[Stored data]
· · ·
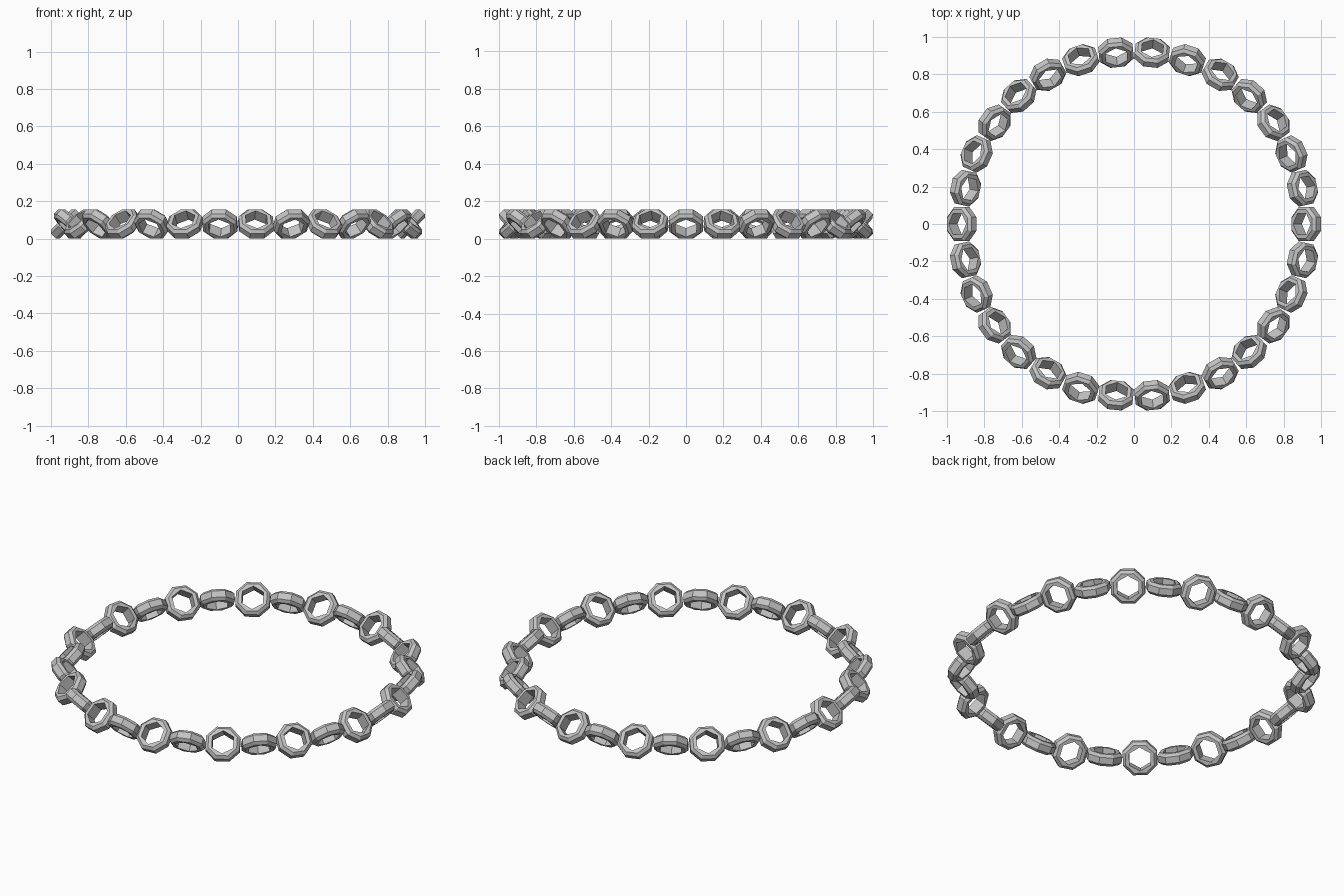
import bpy, bmesh, math
from mathutils import Matrix

if "Cube" in bpy.data.objects:
    bpy.data.objects.remove(bpy.data.objects["Cube"])

COUNT = 30          # links around the loop
LOOP_RADIUS = 0.921
CENTRE_Z = 0.0785

grey = bpy.data.materials.new("steel_grey")
grey.diffuse_color = (0.55, 0.55, 0.55, 1)
grey.use_nodes = True
grey.node_tree.nodes["Principled BSDF"].inputs["Base Color"].default_value = grey.diffuse_color


def ring(bm, sides, apothem, z, phase):
    """Closed polygon loop, sized by its flats."""
    r = apothem / math.cos(math.pi / sides)
    vs = [bm.verts.new((r * math.cos(phase + 2 * math.pi * i / sides),
                        r * math.sin(phase + 2 * math.pi * i / sides), z))
          for i in range(sides)]
    return vs, [bm.edges.new((vs[i], vs[(i + 1) % sides])) for i in range(sides)]


def skin(bm, a, b):
    n = len(a)
    for i in range(n):
        bm.faces.new((a[i], a[(i + 1) % n], b[(i + 1) % n], b[i]))


# One link: chamfered octagonal body with a hexagonal hole
bm = bmesh.new()
profile = [(0.077, -0.033), (0.092, -0.018), (0.092, 0.018), (0.077, 0.033)]
outer = [ring(bm, 8, a, z, math.pi / 8) for a, z in profile]
hole = [ring(bm, 6, 0.057, z, math.pi / 2) for z in (-0.033, 0.033)]
for a, b in zip(outer, outer[1:]):
    skin(bm, a[0], b[0])
skin(bm, hole[1][0], hole[0][0])
# Flat end faces between octagon and hexagon
for o, h in ((outer[0], hole[0]), (outer[-1], hole[1])):
    bmesh.ops.triangle_fill(bm, edges=o[1] + h[1], use_beauty=True)
bmesh.ops.recalc_face_normals(bm, faces=bm.faces[:])
mesh = bpy.data.meshes.new("chain_link")
bm.to_mesh(mesh)
bm.free()
mesh.materials.append(grey)

# Links around the loop, leaning alternately up and down by 45 degrees
for k in range(COUNT):
    lean = math.radians(45 if k % 2 == 0 else 135)
    link = bpy.data.objects.new("chain_link_%02d" % k, mesh)
    # local x = tangent, local z = hole axis, tilted about the tangent
    link.matrix_world = (Matrix.Rotation(2 * math.pi * k / COUNT, 4, 'Z')
                         @ Matrix.Translation((LOOP_RADIUS, 0, CENTRE_Z))
                         @ Matrix.Rotation(math.pi / 2, 4, 'Z')
                         @ Matrix.Rotation(-lean, 4, 'X'))
    bpy.context.collection.objects.link(link)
· · ·
▸ Work task: Only the lines above from the one with "link.matrix_world = (Matrix.Rotation(2" up to and including the one with "Matrix.Rotation(math.pi / 2, 4, 'Z')" should be repeated, exactly as written.

▸ Response to the task:
    link.matrix_world = (Matrix.Rotation(2 * math.pi * k / COUNT, 4, 'Z')
                         @ Matrix.Translation((LOOP_RADIUS, 0, CENTRE_Z))
                         @ Matrix.Rotation(math.pi / 2, 4, 'Z')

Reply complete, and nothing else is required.